Source data:
--

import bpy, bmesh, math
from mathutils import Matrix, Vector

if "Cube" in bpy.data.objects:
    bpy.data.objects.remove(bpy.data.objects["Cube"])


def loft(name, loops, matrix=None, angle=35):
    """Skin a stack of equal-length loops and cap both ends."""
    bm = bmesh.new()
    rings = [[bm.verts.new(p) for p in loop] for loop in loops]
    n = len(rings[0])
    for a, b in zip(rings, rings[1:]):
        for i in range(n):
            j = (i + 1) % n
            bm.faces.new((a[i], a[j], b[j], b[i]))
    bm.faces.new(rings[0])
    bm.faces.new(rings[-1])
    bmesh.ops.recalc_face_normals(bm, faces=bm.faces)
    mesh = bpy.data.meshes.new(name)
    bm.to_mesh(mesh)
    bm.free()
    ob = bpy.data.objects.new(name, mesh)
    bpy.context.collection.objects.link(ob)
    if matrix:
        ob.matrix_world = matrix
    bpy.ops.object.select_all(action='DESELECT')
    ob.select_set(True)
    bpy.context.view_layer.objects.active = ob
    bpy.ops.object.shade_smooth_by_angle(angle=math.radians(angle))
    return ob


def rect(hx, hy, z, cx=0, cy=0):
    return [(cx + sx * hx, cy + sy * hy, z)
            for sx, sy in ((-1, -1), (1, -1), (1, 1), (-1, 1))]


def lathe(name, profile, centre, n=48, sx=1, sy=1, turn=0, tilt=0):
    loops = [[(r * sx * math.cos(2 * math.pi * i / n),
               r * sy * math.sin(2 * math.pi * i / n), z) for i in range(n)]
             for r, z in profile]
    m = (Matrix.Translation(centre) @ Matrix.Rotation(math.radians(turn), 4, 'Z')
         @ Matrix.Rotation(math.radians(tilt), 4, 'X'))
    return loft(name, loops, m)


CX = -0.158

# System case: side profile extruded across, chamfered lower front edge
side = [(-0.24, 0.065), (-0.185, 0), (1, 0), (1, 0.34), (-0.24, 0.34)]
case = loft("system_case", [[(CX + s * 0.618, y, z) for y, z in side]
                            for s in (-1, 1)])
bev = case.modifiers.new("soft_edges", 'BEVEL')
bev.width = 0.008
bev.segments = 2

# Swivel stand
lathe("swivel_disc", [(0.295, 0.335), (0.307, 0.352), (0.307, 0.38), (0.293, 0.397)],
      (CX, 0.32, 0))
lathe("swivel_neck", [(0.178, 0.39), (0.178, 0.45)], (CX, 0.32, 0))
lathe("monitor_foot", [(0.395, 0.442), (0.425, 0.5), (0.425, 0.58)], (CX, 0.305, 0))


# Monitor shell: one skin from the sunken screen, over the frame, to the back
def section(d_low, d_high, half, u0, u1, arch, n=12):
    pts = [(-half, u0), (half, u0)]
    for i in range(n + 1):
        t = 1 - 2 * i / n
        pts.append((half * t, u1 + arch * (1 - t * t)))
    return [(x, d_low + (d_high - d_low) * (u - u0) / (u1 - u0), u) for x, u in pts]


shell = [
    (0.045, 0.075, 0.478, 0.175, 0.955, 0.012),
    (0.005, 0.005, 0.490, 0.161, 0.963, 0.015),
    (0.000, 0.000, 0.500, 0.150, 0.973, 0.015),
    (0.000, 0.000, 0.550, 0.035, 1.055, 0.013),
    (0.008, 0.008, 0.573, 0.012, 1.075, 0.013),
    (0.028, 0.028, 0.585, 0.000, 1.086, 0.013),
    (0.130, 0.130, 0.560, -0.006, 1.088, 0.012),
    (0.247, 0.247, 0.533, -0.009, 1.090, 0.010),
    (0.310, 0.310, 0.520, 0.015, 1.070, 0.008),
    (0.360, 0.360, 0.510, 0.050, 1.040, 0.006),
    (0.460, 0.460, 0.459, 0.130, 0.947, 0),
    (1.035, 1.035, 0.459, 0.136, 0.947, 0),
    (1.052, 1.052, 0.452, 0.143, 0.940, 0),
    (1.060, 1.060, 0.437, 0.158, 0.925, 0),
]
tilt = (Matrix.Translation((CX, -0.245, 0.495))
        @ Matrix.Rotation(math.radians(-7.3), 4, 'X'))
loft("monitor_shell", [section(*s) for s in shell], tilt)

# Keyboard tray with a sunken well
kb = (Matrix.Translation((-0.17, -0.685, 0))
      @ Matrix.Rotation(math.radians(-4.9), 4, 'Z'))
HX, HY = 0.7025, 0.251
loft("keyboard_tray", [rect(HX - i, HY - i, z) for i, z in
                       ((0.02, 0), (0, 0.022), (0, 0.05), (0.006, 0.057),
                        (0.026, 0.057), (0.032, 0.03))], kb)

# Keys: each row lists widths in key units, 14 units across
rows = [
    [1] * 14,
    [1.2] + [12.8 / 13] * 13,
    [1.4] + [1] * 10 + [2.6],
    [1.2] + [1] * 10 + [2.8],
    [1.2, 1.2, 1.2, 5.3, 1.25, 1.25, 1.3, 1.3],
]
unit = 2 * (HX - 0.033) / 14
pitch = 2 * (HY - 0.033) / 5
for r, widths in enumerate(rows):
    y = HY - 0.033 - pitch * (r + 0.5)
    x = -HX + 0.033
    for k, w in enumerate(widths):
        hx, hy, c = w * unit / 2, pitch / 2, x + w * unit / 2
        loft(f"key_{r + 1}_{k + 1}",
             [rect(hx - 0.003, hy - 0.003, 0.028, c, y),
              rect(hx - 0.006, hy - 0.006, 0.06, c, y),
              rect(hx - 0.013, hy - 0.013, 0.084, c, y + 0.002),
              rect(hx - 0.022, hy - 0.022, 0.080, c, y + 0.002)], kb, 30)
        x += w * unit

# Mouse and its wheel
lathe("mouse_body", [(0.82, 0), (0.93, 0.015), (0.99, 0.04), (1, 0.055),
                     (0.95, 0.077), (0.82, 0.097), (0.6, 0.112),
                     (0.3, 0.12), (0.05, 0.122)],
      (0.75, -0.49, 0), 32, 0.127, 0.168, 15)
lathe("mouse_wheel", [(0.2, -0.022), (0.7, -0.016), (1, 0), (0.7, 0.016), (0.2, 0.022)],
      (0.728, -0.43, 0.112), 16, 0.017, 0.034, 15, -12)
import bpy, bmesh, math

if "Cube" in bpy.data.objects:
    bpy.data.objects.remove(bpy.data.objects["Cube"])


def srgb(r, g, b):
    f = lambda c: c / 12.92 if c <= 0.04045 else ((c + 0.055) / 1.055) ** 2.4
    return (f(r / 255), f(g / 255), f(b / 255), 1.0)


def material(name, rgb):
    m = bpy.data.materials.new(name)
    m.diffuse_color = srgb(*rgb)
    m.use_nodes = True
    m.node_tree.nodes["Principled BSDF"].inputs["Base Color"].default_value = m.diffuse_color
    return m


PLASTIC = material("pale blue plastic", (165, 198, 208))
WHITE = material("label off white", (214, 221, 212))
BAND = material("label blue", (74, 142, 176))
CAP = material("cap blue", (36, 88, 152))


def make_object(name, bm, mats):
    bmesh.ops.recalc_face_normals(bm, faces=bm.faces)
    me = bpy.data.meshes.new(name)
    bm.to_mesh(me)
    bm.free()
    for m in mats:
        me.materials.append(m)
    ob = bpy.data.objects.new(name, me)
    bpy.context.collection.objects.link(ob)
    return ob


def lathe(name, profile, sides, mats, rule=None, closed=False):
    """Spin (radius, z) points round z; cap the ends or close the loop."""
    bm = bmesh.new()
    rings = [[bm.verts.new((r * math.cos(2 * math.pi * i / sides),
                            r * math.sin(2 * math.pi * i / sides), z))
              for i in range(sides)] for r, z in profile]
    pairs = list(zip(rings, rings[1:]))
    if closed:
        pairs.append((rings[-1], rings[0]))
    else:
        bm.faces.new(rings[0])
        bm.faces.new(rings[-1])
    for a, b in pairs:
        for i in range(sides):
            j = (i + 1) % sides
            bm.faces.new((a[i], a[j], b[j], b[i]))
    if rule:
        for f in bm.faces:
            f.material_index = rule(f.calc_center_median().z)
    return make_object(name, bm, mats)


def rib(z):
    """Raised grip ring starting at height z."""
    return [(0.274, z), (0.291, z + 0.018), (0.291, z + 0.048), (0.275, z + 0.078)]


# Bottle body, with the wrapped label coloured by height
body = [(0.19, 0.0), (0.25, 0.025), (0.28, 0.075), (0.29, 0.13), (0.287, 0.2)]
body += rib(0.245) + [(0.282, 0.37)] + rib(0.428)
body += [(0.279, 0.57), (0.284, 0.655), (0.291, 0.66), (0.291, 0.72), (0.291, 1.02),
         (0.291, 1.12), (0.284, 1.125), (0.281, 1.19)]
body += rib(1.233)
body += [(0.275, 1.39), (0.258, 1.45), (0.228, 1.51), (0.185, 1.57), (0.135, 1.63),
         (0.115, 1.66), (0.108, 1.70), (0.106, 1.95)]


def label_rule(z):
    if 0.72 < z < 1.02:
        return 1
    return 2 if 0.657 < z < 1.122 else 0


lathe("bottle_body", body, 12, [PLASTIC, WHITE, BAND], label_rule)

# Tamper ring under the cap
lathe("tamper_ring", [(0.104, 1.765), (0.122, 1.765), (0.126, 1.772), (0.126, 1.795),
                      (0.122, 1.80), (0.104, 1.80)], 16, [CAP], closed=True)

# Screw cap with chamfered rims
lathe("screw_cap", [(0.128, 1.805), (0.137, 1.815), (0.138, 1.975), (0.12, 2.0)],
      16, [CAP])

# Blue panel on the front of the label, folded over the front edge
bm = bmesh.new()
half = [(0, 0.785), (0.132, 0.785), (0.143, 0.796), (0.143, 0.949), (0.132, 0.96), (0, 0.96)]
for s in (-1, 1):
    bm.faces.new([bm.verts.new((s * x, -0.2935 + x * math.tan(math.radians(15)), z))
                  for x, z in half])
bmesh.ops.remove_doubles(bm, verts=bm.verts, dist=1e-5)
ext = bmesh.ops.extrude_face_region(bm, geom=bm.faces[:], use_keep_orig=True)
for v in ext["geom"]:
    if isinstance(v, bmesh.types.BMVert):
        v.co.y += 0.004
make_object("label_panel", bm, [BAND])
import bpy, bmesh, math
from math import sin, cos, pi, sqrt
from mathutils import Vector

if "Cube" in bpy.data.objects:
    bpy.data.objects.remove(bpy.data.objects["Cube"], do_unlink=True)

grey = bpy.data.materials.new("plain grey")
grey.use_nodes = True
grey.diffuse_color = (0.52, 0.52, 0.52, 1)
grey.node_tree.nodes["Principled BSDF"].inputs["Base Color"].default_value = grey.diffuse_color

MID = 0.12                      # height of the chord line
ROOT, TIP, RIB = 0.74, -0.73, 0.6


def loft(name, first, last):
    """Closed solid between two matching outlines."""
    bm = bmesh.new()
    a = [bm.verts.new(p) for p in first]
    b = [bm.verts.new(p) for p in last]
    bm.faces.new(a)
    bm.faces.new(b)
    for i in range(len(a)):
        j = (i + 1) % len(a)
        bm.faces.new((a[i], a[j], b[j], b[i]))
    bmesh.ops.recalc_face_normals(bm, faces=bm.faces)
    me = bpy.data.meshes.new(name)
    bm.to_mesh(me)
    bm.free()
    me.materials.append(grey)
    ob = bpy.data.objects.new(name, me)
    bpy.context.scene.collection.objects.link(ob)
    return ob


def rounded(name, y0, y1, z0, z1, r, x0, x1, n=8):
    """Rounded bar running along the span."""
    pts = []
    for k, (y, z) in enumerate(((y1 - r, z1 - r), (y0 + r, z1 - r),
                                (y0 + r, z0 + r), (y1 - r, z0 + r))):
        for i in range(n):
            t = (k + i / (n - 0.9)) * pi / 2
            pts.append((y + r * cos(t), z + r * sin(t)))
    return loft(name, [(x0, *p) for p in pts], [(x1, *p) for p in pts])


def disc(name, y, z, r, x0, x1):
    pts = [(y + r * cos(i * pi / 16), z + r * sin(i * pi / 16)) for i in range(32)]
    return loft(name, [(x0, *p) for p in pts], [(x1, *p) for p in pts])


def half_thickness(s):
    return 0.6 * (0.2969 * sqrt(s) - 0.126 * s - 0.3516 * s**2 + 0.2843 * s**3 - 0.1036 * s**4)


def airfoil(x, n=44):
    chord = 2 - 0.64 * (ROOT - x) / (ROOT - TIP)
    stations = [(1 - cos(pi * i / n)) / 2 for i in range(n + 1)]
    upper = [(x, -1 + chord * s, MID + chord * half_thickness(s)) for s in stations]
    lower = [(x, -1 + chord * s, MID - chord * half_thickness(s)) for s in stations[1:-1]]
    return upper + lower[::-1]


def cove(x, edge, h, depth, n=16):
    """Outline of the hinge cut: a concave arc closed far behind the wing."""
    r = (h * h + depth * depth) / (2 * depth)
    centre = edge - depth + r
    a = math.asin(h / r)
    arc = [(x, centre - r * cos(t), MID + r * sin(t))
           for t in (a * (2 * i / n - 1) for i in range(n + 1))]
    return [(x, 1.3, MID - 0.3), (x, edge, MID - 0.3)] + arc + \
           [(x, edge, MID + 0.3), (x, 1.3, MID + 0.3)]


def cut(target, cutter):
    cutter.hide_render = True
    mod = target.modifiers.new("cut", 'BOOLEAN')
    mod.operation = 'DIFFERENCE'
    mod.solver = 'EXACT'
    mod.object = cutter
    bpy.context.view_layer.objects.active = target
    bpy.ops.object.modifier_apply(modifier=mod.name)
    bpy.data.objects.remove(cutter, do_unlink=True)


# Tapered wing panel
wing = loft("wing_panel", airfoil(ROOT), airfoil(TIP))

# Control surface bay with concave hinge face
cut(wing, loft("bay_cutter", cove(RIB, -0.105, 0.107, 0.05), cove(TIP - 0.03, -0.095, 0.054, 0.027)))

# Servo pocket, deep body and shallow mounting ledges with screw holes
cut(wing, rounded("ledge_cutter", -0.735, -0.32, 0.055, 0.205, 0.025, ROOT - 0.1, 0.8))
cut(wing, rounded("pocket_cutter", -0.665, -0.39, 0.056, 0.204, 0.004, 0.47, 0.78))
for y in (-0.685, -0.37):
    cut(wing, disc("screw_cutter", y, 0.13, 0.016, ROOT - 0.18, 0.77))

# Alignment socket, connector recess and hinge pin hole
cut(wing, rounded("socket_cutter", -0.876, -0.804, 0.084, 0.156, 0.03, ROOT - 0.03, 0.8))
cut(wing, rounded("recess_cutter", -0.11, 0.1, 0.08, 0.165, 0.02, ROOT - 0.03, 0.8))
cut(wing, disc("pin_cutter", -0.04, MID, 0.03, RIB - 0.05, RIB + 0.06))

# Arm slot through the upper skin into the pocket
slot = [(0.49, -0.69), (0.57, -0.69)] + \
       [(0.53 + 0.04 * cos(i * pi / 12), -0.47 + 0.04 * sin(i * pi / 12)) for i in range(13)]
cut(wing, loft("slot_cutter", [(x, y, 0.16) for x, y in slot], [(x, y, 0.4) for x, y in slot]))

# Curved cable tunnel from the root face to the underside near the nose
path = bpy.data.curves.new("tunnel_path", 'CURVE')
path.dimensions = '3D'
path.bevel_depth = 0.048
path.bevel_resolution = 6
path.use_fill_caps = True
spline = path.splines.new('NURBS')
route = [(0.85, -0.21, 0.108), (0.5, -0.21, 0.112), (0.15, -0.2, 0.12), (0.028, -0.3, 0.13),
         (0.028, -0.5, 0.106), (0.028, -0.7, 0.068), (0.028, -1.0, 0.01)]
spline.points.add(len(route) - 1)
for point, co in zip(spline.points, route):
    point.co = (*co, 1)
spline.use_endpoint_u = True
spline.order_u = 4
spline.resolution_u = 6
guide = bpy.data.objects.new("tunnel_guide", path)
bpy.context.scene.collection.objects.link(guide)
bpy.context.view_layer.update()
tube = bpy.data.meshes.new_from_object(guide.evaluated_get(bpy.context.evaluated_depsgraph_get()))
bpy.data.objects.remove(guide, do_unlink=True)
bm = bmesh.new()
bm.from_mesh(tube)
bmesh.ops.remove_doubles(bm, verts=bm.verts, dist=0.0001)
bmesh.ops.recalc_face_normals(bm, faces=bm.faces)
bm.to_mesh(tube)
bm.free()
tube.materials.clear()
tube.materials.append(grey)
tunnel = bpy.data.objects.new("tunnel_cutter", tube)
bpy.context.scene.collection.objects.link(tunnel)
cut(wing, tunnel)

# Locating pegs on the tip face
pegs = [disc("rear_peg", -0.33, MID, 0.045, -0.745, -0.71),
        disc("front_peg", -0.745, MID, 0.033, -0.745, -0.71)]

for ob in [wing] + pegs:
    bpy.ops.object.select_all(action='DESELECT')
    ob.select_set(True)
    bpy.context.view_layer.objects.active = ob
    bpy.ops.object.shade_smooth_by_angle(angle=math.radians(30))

--

Give back the records above exactly, limited to the lines between the one holding "(165, 198, 208))" and the one holding "me.materials.append(m)", inclusive.

● Result
PLASTIC = material("pale blue plastic", (165, 198, 208))
WHITE = material("label off white", (214, 221, 212))
BAND = material("label blue", (74, 142, 176))
CAP = material("cap blue", (36, 88, 152))


def make_object(name, bm, mats):
    bmesh.ops.recalc_face_normals(bm, faces=bm.faces)
    me = bpy.data.meshes.new(name)
    bm.to_mesh(me)
    bm.free()
    for m in mats:
        me.materials.append(m)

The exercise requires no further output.